Buy now pay later (BNPL) is today’s version of that – in a world when everything is wanted instantly.

There are many of these products on offer. The more popular are Afterpay, humm (formerly Oxipay), Laybuy, GenoaPay and Zip Pay. Some of our big banks are also becoming interested in it.

So what is buy now pay later and why is it taking off?

It’s simply an interest-free service that allows consumers to receive an item immediately and pay for it in instalments. You usually must make a minimum payment when you shop online or at a store, then pay off the rest of the purchase in instalments. Most schemes allow users to make payments in weekly or fortnightly instalments.

The good thing is it costs you nothing – as long as you pay on time. Miss a payment and you could incur fees of between $3 and $15 each time, which is added to the amount owing.

Applying for an account is relatively simple. You don’t need to complete a complex application process. In most instances, you provide your ID and contact information, link a valid credit card or debit card, get your personal barcode, and off you go.
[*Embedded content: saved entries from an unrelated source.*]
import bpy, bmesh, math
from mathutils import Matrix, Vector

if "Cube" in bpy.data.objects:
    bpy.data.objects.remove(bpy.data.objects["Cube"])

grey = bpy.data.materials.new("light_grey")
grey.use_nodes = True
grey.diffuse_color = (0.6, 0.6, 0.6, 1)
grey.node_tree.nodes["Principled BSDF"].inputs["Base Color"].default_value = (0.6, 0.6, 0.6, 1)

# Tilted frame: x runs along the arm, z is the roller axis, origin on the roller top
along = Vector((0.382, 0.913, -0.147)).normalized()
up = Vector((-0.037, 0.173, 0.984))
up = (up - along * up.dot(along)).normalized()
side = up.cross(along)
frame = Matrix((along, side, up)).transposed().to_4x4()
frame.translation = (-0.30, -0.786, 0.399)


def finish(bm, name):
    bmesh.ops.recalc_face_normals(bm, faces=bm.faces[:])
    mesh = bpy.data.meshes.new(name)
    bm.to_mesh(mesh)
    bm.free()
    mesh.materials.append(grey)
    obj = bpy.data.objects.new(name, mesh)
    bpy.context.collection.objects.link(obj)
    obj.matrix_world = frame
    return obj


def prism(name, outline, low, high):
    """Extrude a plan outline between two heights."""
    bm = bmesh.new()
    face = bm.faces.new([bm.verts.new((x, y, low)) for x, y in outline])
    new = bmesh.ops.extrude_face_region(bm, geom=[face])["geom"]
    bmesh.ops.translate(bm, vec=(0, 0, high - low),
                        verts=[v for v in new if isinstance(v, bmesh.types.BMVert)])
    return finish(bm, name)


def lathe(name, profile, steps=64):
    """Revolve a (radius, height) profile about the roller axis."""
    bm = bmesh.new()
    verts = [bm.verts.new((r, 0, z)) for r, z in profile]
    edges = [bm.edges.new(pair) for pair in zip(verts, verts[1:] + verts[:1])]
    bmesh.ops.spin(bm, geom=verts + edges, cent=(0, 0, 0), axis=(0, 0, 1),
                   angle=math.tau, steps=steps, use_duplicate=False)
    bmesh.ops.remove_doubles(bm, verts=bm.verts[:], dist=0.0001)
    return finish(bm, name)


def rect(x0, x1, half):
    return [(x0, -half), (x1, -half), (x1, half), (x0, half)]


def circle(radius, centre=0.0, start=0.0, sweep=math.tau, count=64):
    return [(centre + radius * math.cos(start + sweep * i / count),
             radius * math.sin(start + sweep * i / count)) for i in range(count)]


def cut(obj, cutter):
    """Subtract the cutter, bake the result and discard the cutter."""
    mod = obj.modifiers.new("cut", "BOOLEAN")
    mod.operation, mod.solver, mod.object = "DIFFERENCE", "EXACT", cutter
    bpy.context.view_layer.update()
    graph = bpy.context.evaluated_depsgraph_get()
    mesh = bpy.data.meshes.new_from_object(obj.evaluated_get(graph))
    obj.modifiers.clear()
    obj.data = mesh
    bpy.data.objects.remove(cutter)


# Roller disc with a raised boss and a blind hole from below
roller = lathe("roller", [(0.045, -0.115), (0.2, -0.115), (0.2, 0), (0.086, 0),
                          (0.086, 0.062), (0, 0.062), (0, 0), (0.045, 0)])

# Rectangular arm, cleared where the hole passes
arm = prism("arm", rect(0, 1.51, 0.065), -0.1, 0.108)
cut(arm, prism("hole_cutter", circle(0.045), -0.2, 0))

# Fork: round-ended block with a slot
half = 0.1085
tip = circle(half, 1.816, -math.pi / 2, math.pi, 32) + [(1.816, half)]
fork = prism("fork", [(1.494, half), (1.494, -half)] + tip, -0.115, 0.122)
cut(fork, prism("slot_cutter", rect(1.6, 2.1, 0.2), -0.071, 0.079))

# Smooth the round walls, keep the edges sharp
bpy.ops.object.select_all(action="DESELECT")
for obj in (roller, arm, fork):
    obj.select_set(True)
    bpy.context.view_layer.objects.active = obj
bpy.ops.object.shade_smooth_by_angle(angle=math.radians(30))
Once you have opened your account, your app dashboard will show how much you can borrow.

Like all credit, you must read the provider’s schedule of fees and charges so you know exactly when you will be charged and how much, before clicking that button. You must always remember that you are borrowing money, this is a form of debt and you have to pay it back.
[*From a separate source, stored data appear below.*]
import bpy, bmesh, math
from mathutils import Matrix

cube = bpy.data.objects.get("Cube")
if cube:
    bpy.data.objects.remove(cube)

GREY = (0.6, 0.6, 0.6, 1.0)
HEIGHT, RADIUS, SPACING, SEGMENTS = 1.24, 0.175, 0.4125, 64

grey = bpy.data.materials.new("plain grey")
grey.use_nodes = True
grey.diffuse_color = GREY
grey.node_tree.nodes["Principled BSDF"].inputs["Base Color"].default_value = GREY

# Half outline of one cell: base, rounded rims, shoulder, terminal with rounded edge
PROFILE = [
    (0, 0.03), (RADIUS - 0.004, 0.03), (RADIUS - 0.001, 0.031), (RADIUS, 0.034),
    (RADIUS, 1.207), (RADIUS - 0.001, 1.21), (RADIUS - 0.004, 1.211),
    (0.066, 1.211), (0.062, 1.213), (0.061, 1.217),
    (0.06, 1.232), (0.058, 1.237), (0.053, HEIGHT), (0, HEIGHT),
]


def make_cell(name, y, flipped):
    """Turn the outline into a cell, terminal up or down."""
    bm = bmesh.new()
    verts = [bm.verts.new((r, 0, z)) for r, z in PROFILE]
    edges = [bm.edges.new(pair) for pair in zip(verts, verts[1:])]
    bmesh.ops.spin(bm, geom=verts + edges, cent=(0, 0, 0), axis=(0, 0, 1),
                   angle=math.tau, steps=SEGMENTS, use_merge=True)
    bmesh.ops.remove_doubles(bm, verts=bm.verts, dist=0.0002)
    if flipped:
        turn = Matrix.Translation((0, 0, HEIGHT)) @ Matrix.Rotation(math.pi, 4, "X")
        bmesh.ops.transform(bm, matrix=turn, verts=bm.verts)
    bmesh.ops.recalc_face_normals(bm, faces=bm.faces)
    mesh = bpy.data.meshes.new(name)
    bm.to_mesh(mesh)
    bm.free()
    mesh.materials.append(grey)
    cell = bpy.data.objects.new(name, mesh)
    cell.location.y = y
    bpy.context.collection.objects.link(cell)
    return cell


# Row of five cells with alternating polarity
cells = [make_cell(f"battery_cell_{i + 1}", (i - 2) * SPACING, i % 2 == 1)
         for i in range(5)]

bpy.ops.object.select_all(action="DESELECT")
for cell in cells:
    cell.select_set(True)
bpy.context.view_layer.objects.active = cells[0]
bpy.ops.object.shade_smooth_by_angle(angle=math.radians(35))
There are some other fundamentals you should consider before opening an account. They are:

  • – Can you afford the purchase and can you afford the instalment payments. If you can’t, you shouldn’t buy it because you will go into more debt. Even the best deal or amazing sale price isn’t a bargain if you can’t afford it.
  • – Each purchase has ongoing financial commitments until it is paid off, so you must think carefully about how much you need what you’re buying because it will consume your future cashflow.
  • – If you have bought the item you should make sure to make the payments on time otherwise you will have to pay penalty payments.
  • – It can be tempting to have more than one purchase in play at any one time – but multiple commitments can soon add up. One purchase at a time is much more manageable if you are on a tight budget.

In our increasingly cashless world, BNPL has added another level of ease of spending money, with its low entry level and transparency.
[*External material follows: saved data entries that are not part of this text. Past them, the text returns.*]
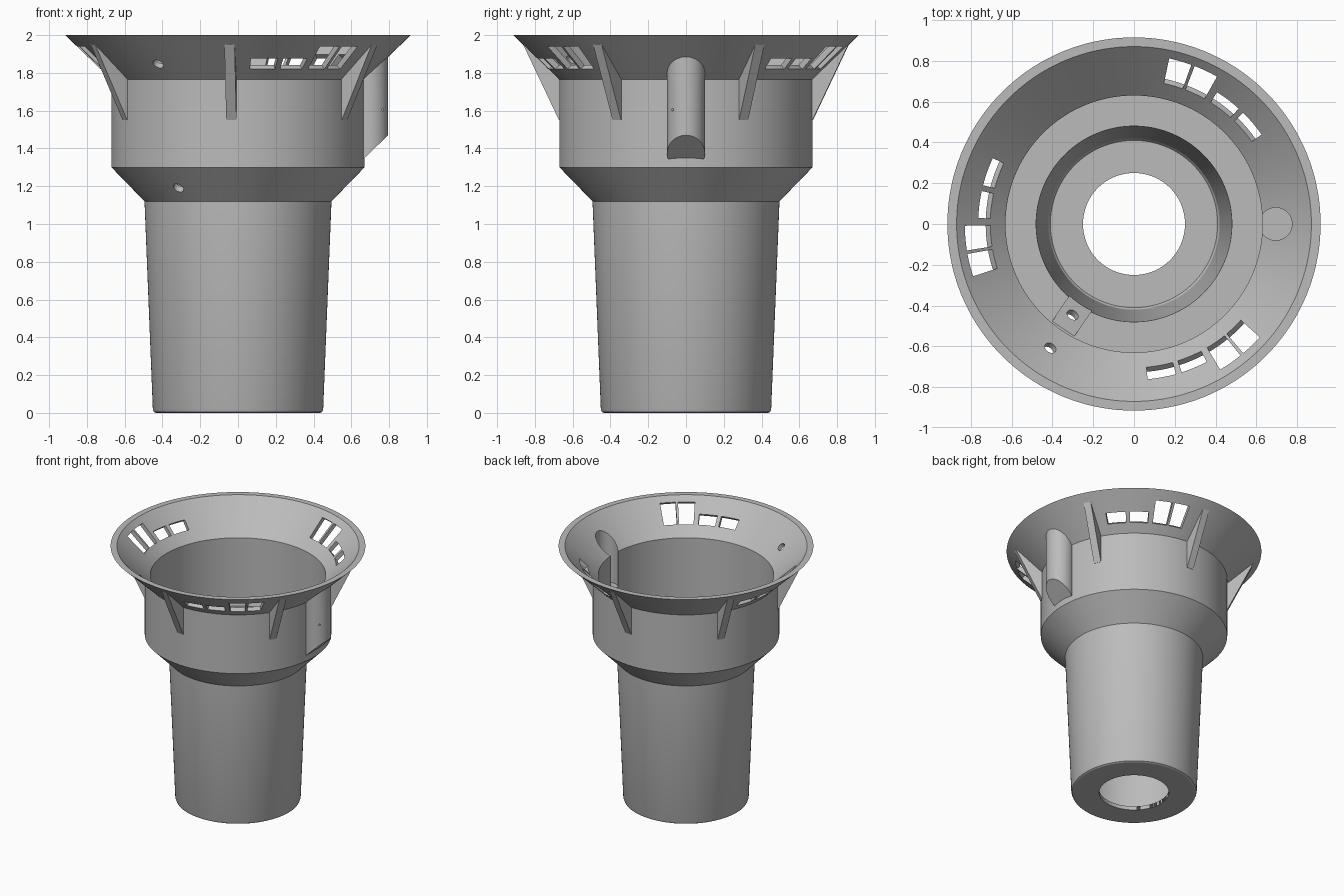
import bpy, bmesh, math
from mathutils import Matrix, Vector

cube = bpy.data.objects.get("Cube")
if cube:
    bpy.data.objects.remove(cube, do_unlink=True)

SEGMENTS = 144
grey = bpy.data.materials.new("plain_grey")
grey.use_nodes = True
COLOUR = (0.5, 0.5, 0.5, 1)
grey.diffuse_color = COLOUR
grey.node_tree.nodes["Principled BSDF"].inputs["Base Color"].default_value = COLOUR


def finish(name, bm):
    bmesh.ops.recalc_face_normals(bm, faces=bm.faces)
    mesh = bpy.data.meshes.new(name)
    bm.to_mesh(mesh)
    bm.free()
    mesh.materials.append(grey)
    ob = bpy.data.objects.new(name, mesh)
    bpy.context.collection.objects.link(ob)
    return ob


def polar(r, z, angle):
    return Vector((r * math.cos(angle), r * math.sin(angle), z))


def lathe(name, profile):
    """Closed solid of revolution; the profile starts and ends on the axis."""
    bm = bmesh.new()
    verts = [bm.verts.new((r, 0, z)) for r, z in profile]
    edges = [bm.edges.new(pair) for pair in zip(verts, verts[1:])]
    bmesh.ops.spin(bm, geom=verts + edges, cent=(0, 0, 0), axis=(0, 0, 1),
                   angle=math.tau, steps=SEGMENTS, use_duplicate=False)
    bmesh.ops.remove_doubles(bm, verts=bm.verts, dist=1e-5)
    return finish(name, bm)


def sweep(bm, profile, start, end, steps):
    """Sweep a closed (r, z) profile around the axis between two angles."""
    rings = []
    for i in range(steps + 1):
        a = math.radians(start + (end - start) * i / steps)
        rings.append([bm.verts.new(polar(r, z, a)) for r, z in profile])
    n = len(profile)
    for a, b in zip(rings, rings[1:]):
        for i in range(n):
            j = (i + 1) % n
            bm.faces.new((a[i], a[j], b[j], b[i]))
    bm.faces.new(rings[0])
    bm.faces.new(rings[-1])


def rod(bm, centre, direction, radius, length, sides=32):
    turn = Vector(direction).to_track_quat('Z', 'Y').to_matrix().to_4x4()
    return bmesh.ops.create_cone(
        bm, cap_ends=True, segments=sides, radius1=radius, radius2=radius,
        depth=length, matrix=Matrix.Translation(centre) @ turn)["verts"]


def combine(target, tool, operation):
    mod = target.modifiers.new("combine", 'BOOLEAN')
    mod.operation, mod.solver, mod.object = operation, 'EXACT', tool
    bpy.context.view_layer.objects.active = target
    bpy.ops.object.modifier_apply(modifier=mod.name)
    bpy.data.objects.remove(tool, do_unlink=True)


# Outer shell: tapered tube, shoulder, collar and flared flange
body = lathe("funnel_body", [(0, 0), (0.435, 0), (0.446, 0.006), (0.451, 0.02),
                             (0.495, 1.12), (0.67, 1.3), (0.67, 1.765),
                             (0.915, 2), (0, 2)])

# Side pocket with a sloping underside
POCKET_X = 0.695
bm = bmesh.new()
for v in rod(bm, (POCKET_X, 0, 1.6), (0, 0, 1), 0.1, 0.64, 64):
    if v.co.z < 1.6:
        v.co.z = 1.35 + (v.co.x - 0.67) * 0.96
combine(body, finish("side_pocket", bm), 'UNION')

# Hollow interior with flat ledge and bottom opening
cavity = lathe("cavity_cutter", [(0, -0.1), (0.25, -0.1), (0.25, 0.03), (0.41, 0.03),
                                 (0.42, 0.045), (0.48, 1.3), (0.63, 1.3),
                                 (0.63, 1.77), (0.974, 2.1), (0, 2.1)])
combine(body, cavity, 'DIFFERENCE')

# Bore of the side pocket
bm = bmesh.new()
rod(bm, (POCKET_X, 0, 1.74), (0, 0, 1), 0.08, 0.5, 64)
combine(body, finish("pocket_bore", bm), 'DIFFERENCE')


# Three groups of flange windows, cut square to the slope
def window_profile(low, high):
    out, up = 0.05, 0.048
    r0, z0 = 0.727 + 1.04 * (low - 1.82), low
    r1, z1 = 0.727 + 1.04 * (high - 1.82), high
    return [(r0 + out, z0 - up), (r1 + out, z1 - up),
            (r1 - 2 * out, z1 + 2 * up), (r0 - 2 * out, z0 + 2 * up)]


WINDOWS = [(70.2, 78, 1.94), (60.6, 69, 1.94), (47.8, 57.8, 1.877), (35, 45.6, 1.877)]
bm = bmesh.new()
for turn in (0, 120, 240):
    for start, end, top in WINDOWS:
        sweep(bm, window_profile(1.82, top), start + turn, end + turn, 4)
combine(body, finish("window_cutter", bm), 'DIFFERENCE')

# Sloping recess in the ledge
HOLE = math.radians(236)
outward = polar(1, 0, HOLE)
across = polar(0.065, 0, HOLE + math.pi / 2)
bm = bmesh.new()
ends = []
for side in (-1, 1):
    ends.append([bm.verts.new(polar(r, z, HOLE) + across * side)
                 for r, z in ((0.455, 1.135), (0.625, 1.305), (0.625, 1.36), (0.455, 1.36))])
for i in range(4):
    j = (i + 1) % 4
    bm.faces.new((ends[0][i], ends[0][j], ends[1][j], ends[1][i]))
for end in ends:
    bm.faces.new(end)
combine(body, finish("recess_cutter", bm), 'DIFFERENCE')

# Drain holes through the shoulder and flange, and a pin hole in the pocket
bm = bmesh.new()
slope = outward - Vector((0, 0, 1))
rod(bm, polar(0.55, 1.205, HOLE), slope, 0.03, 0.14)
rod(bm, polar(0.742, 1.86, HOLE), slope, 0.03, 0.14)
rod(bm, (0.765, -0.06, 1.605), (0, 1, 0), 0.006, 0.07, 12)
combine(body, finish("hole_cutter", bm), 'DIFFERENCE')

bpy.ops.object.select_all(action='DESELECT')
body.select_set(True)
bpy.context.view_layer.objects.active = body
bpy.ops.object.shade_smooth_by_angle(angle=math.radians(25))

# Six triangular ribs under the flange
RIB = [(0.65, 1.55), (0.672, 1.55), (0.862, 1.95), (0.845, 1.95), (0.65, 1.77)]
for k in range(6):
    angle = math.radians(27 + 60 * k)
    half = polar(0.027, 0, angle + math.pi / 2)
    bm = bmesh.new()
    sides = [[bm.verts.new(polar(r, z, angle) + half * s) for r, z in RIB] for s in (-1, 1)]
    for i in range(len(RIB)):
        j = (i + 1) % len(RIB)
        bm.faces.new((sides[0][i], sides[0][j], sides[1][j], sides[1][i]))
    for side in sides:
        bm.faces.new(side)
    finish(f"flange_rib_{k + 1}", bm)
Which is why it’s proving popular with younger people, who tend to have a distrust of credit card interest, hidden fees, and revolving debt.

It’s estimated in New Zealand about 50% of people 35 years of age and under are using it.

But surveys reveal some concerning statistics.

A report on New Zealand uptake by website Finder found while 38 per cent of all consumers were extremely or somewhat concerned about their current debt level, that jumped to 63 per cent for consumers with BNPL debt. Some 17% of Kiwis have BNPL debt, with the average balance being $418.

In the US, a study showed 42% of people under 24 and 69% under 40 are more likely to purchase items if a BNPL service is offered. And nearly half of consumers said they spend anywhere from 10% to over 40% more when they use BNPL versus when they use a credit card. Just 22% of US consumers said they understand the terms and conditions of BNPL.

It’s estimated BNPL services now account for around 2.1% of global online purchases, but that this will double by 2024.

If BNPL is not for you, there are still other options for purchasing goods. They are:

  • – The good old-fashioned saving up for the purchase you want. This is the best way if it’s not urgent.
  • – Store cards – this feels slightly old-fashioned but there are still stores offering these, which have to be paid off monthly.
  • – Store finance – you can pay off a large purchase in equal instalments and no interest within a store’s special-finance period, but if you fail to make a payment you will have to pay interest.
  • – Credit cards – if you pay your bill every month before the due date (usually 55 days from the date of purchase) you pay no interest. However, most have an annual account fee. It also pays to shop around for those that offer reward systems such as cashbacks or Airpoints.
  • – Debit cards – these are the next best thing to cash. Using them to pay directly means you’re using your own money upfront, and there’s no risk of late fees, interest charges, or running up debt you can’t afford.

I may be old fashioned, but I still believe you should try to avoid the trap of purchasing consumable goods on credit. There’s something about waiting for something you want and the excitement using your savings to make that much-wanted purchase.

I don’t have a BNPL product. I spend only what I can afford to buy, and save up for those bigger items. There’s a time and place for debt and credit, and waiting a little longer for those items you don’t need immediately can be rewarding.